In an ongoing collaboration with menswear label Drake’s, celebrated photographer Kevin Davies has turned his lens to the brand’s Haberdasher Street studio for a limited set of images, which will be sold in stores and online. Known for his intimate and honest approach to capturing famed artists and their creative environments, Davies talks to PORT about a career spent working with the best and beyond.
You have had privileged access to the lives and spaces of some of the world’s most renowned artists through your career. What expectations do you have when entering on a shoot?
I still find it exciting arriving somewhere new and seeing what the person and location is like. I’ve been doing this for a while now, so my approach is pretty relaxed, and is what I tend to get booked for. Generally, I am sure that I will get ‘the picture’; this isn’t necessarily an image the subject or the client always loves, but something I am happy with.
Where did your fascination with creatives and their spaces start?
When I started, my whole world was a studio, it was where I felt the most comfortable and photographically in control. If I did shoot, say in a hotel room, I would set up a mini studio. A change started when I became a parent and naturally wanted to document my new life, before realising that I no longer owned a 35mm camera!
Around this time i-D magazine asked me to photograph the painter Jenny Saville. When I arrived at her studio she was frantically working on a collection of paintings for an exhibition, and it was clear she wasn’t going to sit still for a portrait. I spent hours quietly taking pictures while she concentrated on painting. When I eventually announced I was finished she casually remarked ‘I didn’t realise you were still here’. I guess this was the ‘light bulb moment’.
What have you found to be most intriguing about documenting Drake’s Haberdasher Street factory?
At Drake’s I wanted to find the small things, the little details that showed artistry or said something about the people working there. I hoped I could show and portray them in a different light – less obviously and slightly abstractly. I am fascinated by craftsmanship, tools and the environments in which people create.
How do you go about building rapport with your subjects? What are the challenges?
Most people are uncomfortable in front of a camera; I tend to show the subject some of my photographs so that they know what to expect, and it puts them at ease. I remember when I shot Martin Sheen and his son, Emilio Estevez, I showed them personal pictures of my mum and family. I thought they might relate to them more than pictures of other famous people, and we ended up talking about my mum for some time. I’m not dictatorial, so I make suggestions and ask if sitters have any thoughts.
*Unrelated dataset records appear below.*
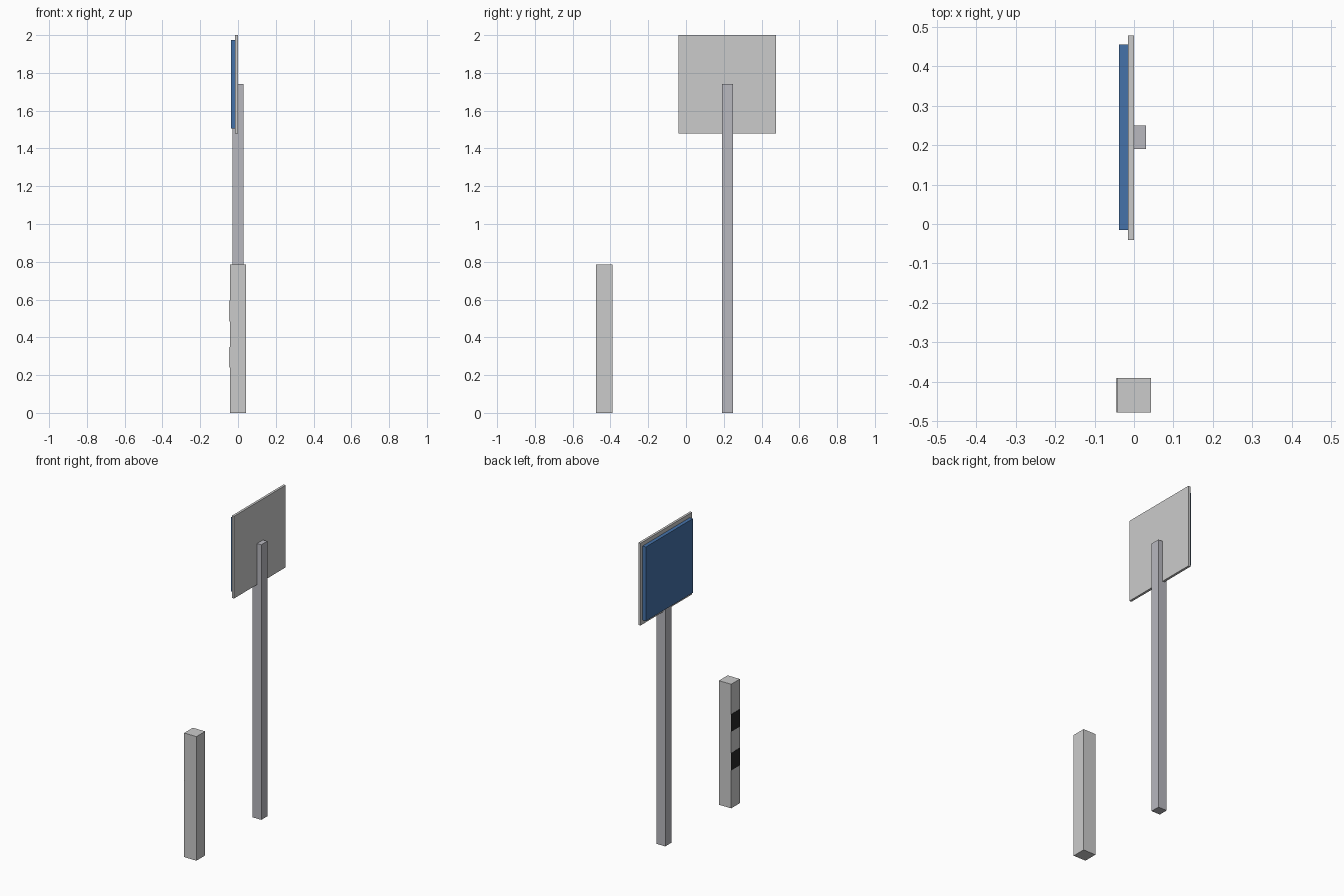
import bpy
import bmesh

if "Cube" in bpy.data.objects:
    bpy.data.objects.remove(bpy.data.objects["Cube"])


def material(name, rgb):
    mat = bpy.data.materials.new(name)
    mat.diffuse_color = (*rgb, 1)
    mat.use_nodes = True
    mat.node_tree.nodes["Principled BSDF"].inputs["Base Color"].default_value = mat.diffuse_color
    return mat


def box(name, x, y, z, mat=None):
    """Box from (min, max) ranges on each axis."""
    bm = bmesh.new()
    bmesh.ops.create_cube(bm, size=1)
    for v in bm.verts:
        v.co = [(a + b) / 2 + c * (b - a) for c, (a, b) in zip(v.co, (x, y, z))]
    mesh = bpy.data.meshes.new(name)
    bm.to_mesh(mesh)
    bm.free()
    obj = bpy.data.objects.new(name, mesh)
    bpy.context.collection.objects.link(obj)
    if mat:
        mesh.materials.append(mat)
    return obj


blue = material("sign_blue", (0.06, 0.17, 0.40))
steel = material("post_grey", (0.48, 0.48, 0.52))
black = material("marker_black", (0.02, 0.02, 0.02))

# Sign: post, backing panel and blue face towards -x
box("sign_post", (-0.03, 0.03), (0.19, 0.25), (0, 1.74), steel)
box("sign_backing", (-0.015, 0.0), (-0.04, 0.477), (1.48, 2.0))
box("sign_face", (-0.038, -0.015), (-0.015, 0.455), (1.506, 1.975), blue)

# Short bollard with two dark bands on its -x side
box("bollard", (-0.043, 0.043), (-0.477, -0.39), (0, 0.785))
for i, z in enumerate((0.24, 0.485)):
    box(f"bollard_band_{i + 1}", (-0.0445, -0.042), (-0.477, -0.39), (z, z + 0.11), black)
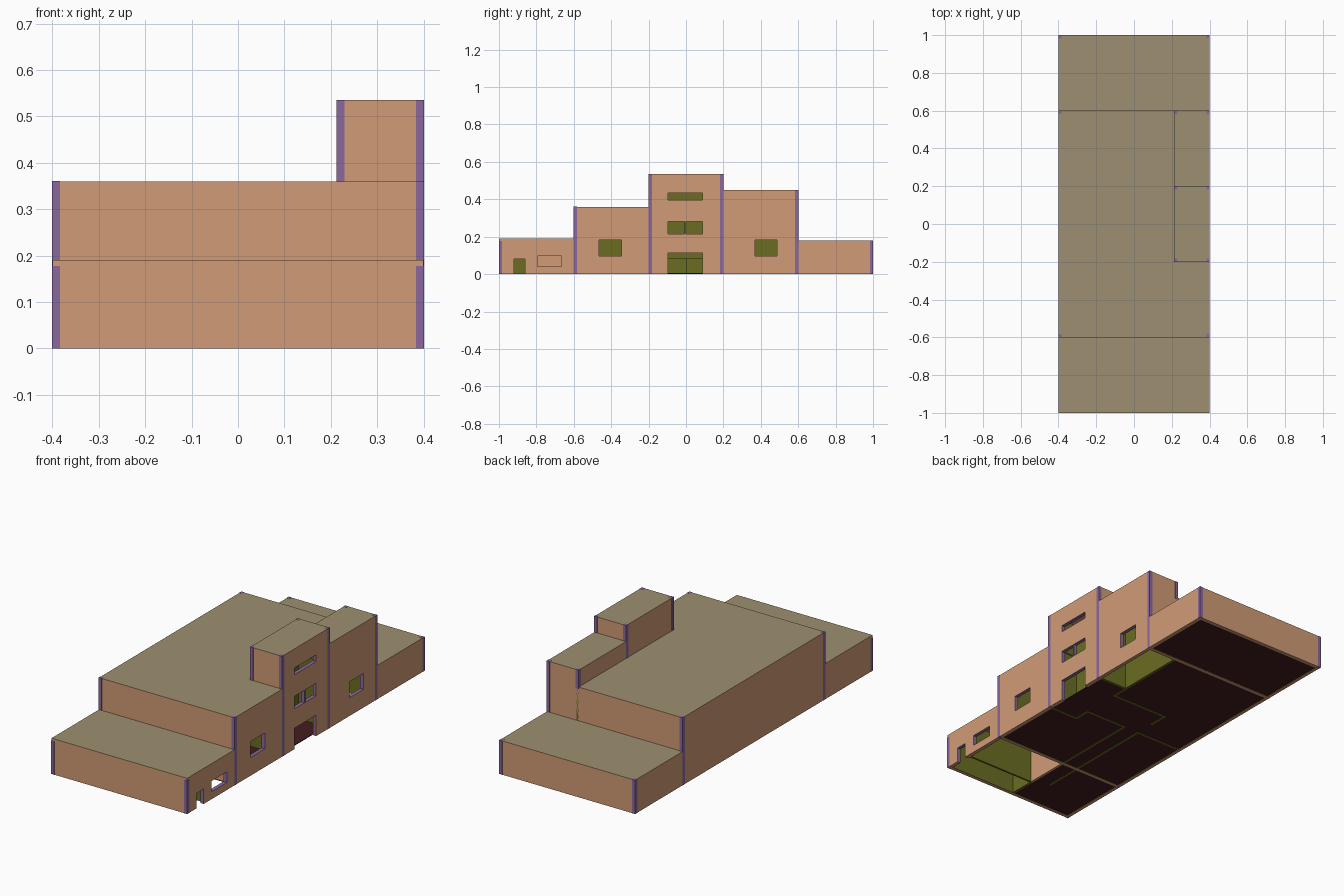
import bpy, bmesh
from mathutils import Vector

if "Cube" in bpy.data.objects:
    bpy.data.objects.remove(bpy.data.objects["Cube"])

T = 0.02        # outer wall thickness
PLATE = 0.003   # roof plate thickness


def mat(name, rgb):
    m = bpy.data.materials.new(name)
    m.diffuse_color = (*rgb, 1)
    m.use_nodes = True
    m.node_tree.nodes["Principled BSDF"].inputs["Base Color"].default_value = m.diffuse_color
    return m


TAN = mat("tan_render", (0.64, 0.33, 0.18))
ROOF = mat("roof_grey", (0.34, 0.28, 0.165))
PURPLE = mat("purple_trim", (0.26, 0.14, 0.34))
OLIVE = mat("olive_inside", (0.145, 0.155, 0.016))
MAROON = mat("maroon_floor", (0.055, 0.012, 0.013))


def finish(name, bm, mats):
    me = bpy.data.meshes.new(name)
    bm.to_mesh(me)
    bm.free()
    for m in mats:
        me.materials.append(m)
    ob = bpy.data.objects.new(name, me)
    bpy.context.collection.objects.link(ob)
    return ob


def prism(name, outline, z0, z1, material, top=None):
    """Extruded outline; the upward faces can have their own colour."""
    bm = bmesh.new()
    f = bm.faces.new([bm.verts.new((x, y, z0)) for x, y in outline])
    up = bmesh.ops.extrude_face_region(bm, geom=[f])["geom"]
    bmesh.ops.translate(bm, vec=(0, 0, z1 - z0),
                        verts=[v for v in up if isinstance(v, bmesh.types.BMVert)])
    bmesh.ops.recalc_face_normals(bm, faces=bm.faces)
    if top:
        for f in bm.faces:
            f.material_index = int(f.normal.z > 0.5)
    return finish(name, bm, [material] + ([top] if top else []))


def box(name, x0, y0, x1, y1, z0, z1, material, top=None):
    return prism(name, [(x0, y0), (x1, y0), (x1, y1), (x0, y1)], z0, z1, material, top)


def wall(name, a, b, z0, z1, holes=()):
    """Tan outside, olive inside, purple reveals. Outside is right of a->b.
    Holes are (y0, y1, z0, z1) on walls that run along +y."""
    a, b = Vector((*a, 0)), Vector((*b, 0))
    length = (b - a).length
    u = (b - a) / length
    inward = Vector((-u.y, u.x, 0))
    bm = bmesh.new()

    def quad(pts, index):
        vs = [bm.verts.new(a + u * s + inward * d + Vector((0, 0, z))) for s, z, d in pts]
        bm.faces.new(vs).material_index = index

    holes = [(h[0] - a.y, h[1] - a.y, h[2], h[3]) for h in holes]
    ss = sorted({0, length, *[v for h in holes for v in h[:2]]})
    zs = sorted({z0, z1, *[v for h in holes for v in h[2:]]})
    for s0, s1 in zip(ss, ss[1:]):
        for c0, c1 in zip(zs, zs[1:]):
            ms, mz = (s0 + s1) / 2, (c0 + c1) / 2
            if any(h[0] < ms < h[1] and h[2] < mz < h[3] for h in holes):
                continue
            ring = [(s0, c0), (s1, c0), (s1, c1), (s0, c1)]
            quad([(s, z, 0) for s, z in ring], 0)
            quad([(s, z, T) for s, z in reversed(ring)], 1)
            if c0 == z0:
                quad([(s0, c0, 0), (s0, c0, T), (s1, c0, T), (s1, c0, 0)], 0)
    for s0, s1, c0, c1 in holes:
        ring = [(s0, c0), (s0, c1), (s1, c1), (s1, c0)]
        for i in range(4 if c0 > z0 else 3):
            c, d = ring[i], ring[(i + 1) % 4]
            quad([(*c, 0), (*c, T), (*d, T), (*d, 0)], 2)
    bmesh.ops.remove_doubles(bm, verts=bm.verts, dist=1e-5)
    return finish(name, bm, [TAN, OLIVE, PURPLE])


# Roof heights
FRONT, MAIN, TOWER, SIDE, BACK = 0.19, 0.36, 0.535, 0.45, 0.18
X, XI = 0.4, 0.213

# Front wing walls
h = FRONT - PLATE
wall("front_wing_left_wall", (-X, -.6), (-X, -1), 0, h)
wall("front_wing_front_wall", (-X, -1), (X, -1), 0, h)
wall("front_wing_right_wall", (X, -1), (X, -.6), 0, h,
     [(-.92, -.86, 0, .08), (-.795, -.665, .04, .097)])

# Main block walls
h = MAIN - PLATE
wall("main_front_wall", (-X, -.6), (X, -.6), 0, h)
wall("main_right_wall", (X, -.6), (X, -.2), 0, h, [(-.465, -.345, .097, .182)])
wall("main_back_wall", (XI, .6), (-X, .6), 0, h)
wall("main_left_wall", (-X, .6), (-X, -.6), 0, h)

# Tower walls with door and two window bands
h = TOWER - PLATE
wall("tower_right_wall", (X, -.2), (X, .2), 0, h,
     [(-.095, .087, 0, .112), (-.095, .087, .215, .282), (-.095, .087, .397, .433)])
wall("tower_back_wall", (X, .2), (XI, .2), .35, h)
wall("tower_left_wall", (XI, .2), (XI, -.2), .35, h)
wall("tower_front_wall", (XI, -.2), (X, -.2), .35, h)
box("tower_window_mullion", X - T, -.009, X - .002, -.001, .215, .282, PURPLE)

# Side block walls
h = SIDE - PLATE
wall("side_block_right_wall", (X, .2), (X, .6), 0, h, [(.37, .487, .097, .182)])
wall("side_block_back_wall", (X, .6), (XI, .6), 0, h)
wall("side_block_left_wall", (XI, .6), (XI, .2), .35, h)

# Back wing walls
h = BACK - PLATE
wall("back_wing_right_wall", (X, .6), (X, 1), 0, h)
wall("back_wing_back_wall", (X, 1), (-X, 1), 0, h)
wall("back_wing_left_wall", (-X, 1), (-X, .6), 0, h)

# Roof plates
box("front_wing_roof", -X, -1, X, -.6, FRONT - PLATE, FRONT, TAN, ROOF)
prism("main_roof", [(-X, -.6), (X, -.6), (X, -.2), (XI, -.2), (XI, .6), (-X, .6)],
      MAIN - PLATE, MAIN, TAN, ROOF)
box("tower_roof", XI, -.2, X, .2, TOWER - PLATE, TOWER, TAN, ROOF)
box("side_block_roof", XI, .2, X, .6, SIDE - PLATE, SIDE, TAN, ROOF)
box("back_wing_roof", -X, .6, X, 1, BACK - PLATE, BACK, TAN, ROOF)


# Purple corner posts, standing just proud of the walls
def post(x, y, dx, dy, z0, z1):
    w, e = 0.017, 0.001
    xs = sorted((x + e * -dx, x + w * dx))
    ys = sorted((y + e * -dy, y + w * dy))
    box("corner_post", xs[0], ys[0], xs[1], ys[1], z0, z1, PURPLE)


for sx in (-1, 1):
    post(sx * X, -1, -sx, 1, 0, .178)
    post(sx * X, 1, -sx, -1, 0, BACK + .0006)
    post(sx * X, -.6, -sx, 1, 0, MAIN + .0006)
post(-X, .6, 1, -1, 0, MAIN + .0006)
post(X, .6, -1, -1, 0, SIDE + .0006)
post(XI, .6, 1, -1, .35, SIDE + .0006)
for sy in (-1, 1):
    post(X, sy * .2, -1, -sy, 0, TOWER + .0006)
    post(XI, sy * .2, 1, -sy, .35, TOWER + .0006)

# Floors; two rooms on the right side are left open below
for x0, y0, x1, y1 in [(-.38, -.98, -.03, -.6), (-.38, -.6, .38, .2),
                       (-.38, .2, .215, .6), (-.38, .6, .38, .98)]:
    box("floor", x0, y0, x1, y1, .002, .006, MAROON)

# Inner partitions: x0, y0, x1, y1, z0, z1
for p in [(-.03, -.98, -.018, -.84, 0, .187), (-.03, -.58, -.018, -.1, 0, .357),
          (-.12, -.8, -.108, -.6, 0, .187), (-.12, -.58, -.108, -.1, 0, .357),
          (-.03, -.845, .38, -.835, 0, .187),
          (.213, -.2, .38, -.188, 0, .36), (.213, -.2, .225, -.1, 0, .357),
          (-.03, -.112, .225, -.1, 0, .357), (.213, -.1, .225, .1, .08, .357),
          (.213, .1, .225, .6, 0, .357), (-.12, .1, .213, .112, 0, .357),
          (-.12, 0, -.108, .112, 0, .357), (.213, .19, .38, .202, 0, .36),
          (-.38, -.112, -.12, -.1, 0, .357)]:
    box("partition", *p, OLIVE)
box("store_partition", -.03, -.835, -.018, -.6, 0, .187, TAN)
Using available light helps too, as I can work quickly and change direction easily.
Were there any personal themes you encountered at your time at Drake’s that you felt compelled to respond to?
In many respects, Drake’s’, Philip Treacy and Frank Auerbach are all about very similar themes. Working photographically with these people and places is always different, but they always have a focus on attention to detail and working by hand to create unique pieces. As a portrait photographer I have been asked to photograph many creative people and I believe that I’ve been fortunate in my career.
Your image of Frank Auerbach was recently inducted into the National Portrait Gallery’s permanent collection. What memories are conjured in your mind when you see it?
The smell of paint… The uneven surface of the paint covered floor… How much my stomach ached from laughing so much.
You also work with moving image. How did your work with the medium begin?
I have been documenting Philip Treacy for over 20 years and, as I was finishing my book on him, he began preparing for his first show in 10 years. I wanted to continue working with him but felt that I needed to see him in a different way, so I filmed him working and asked a talented friend to edit it. Philip loved it and suggested I film anything and everything immediately. As film is continuous, I felt like I wasn’t missing anything. The way Philip works is perfect for film, I’m not sure why I didn’t think of it before!
What does the next year hold for you?
Early this year I photographed over 25 fashion designers as part of a book due out in Spring 2017. I’m also working on a short documentary film about Philip Treacy and will be continuing my collaboration with Drake’s.
Photography Kevin Davies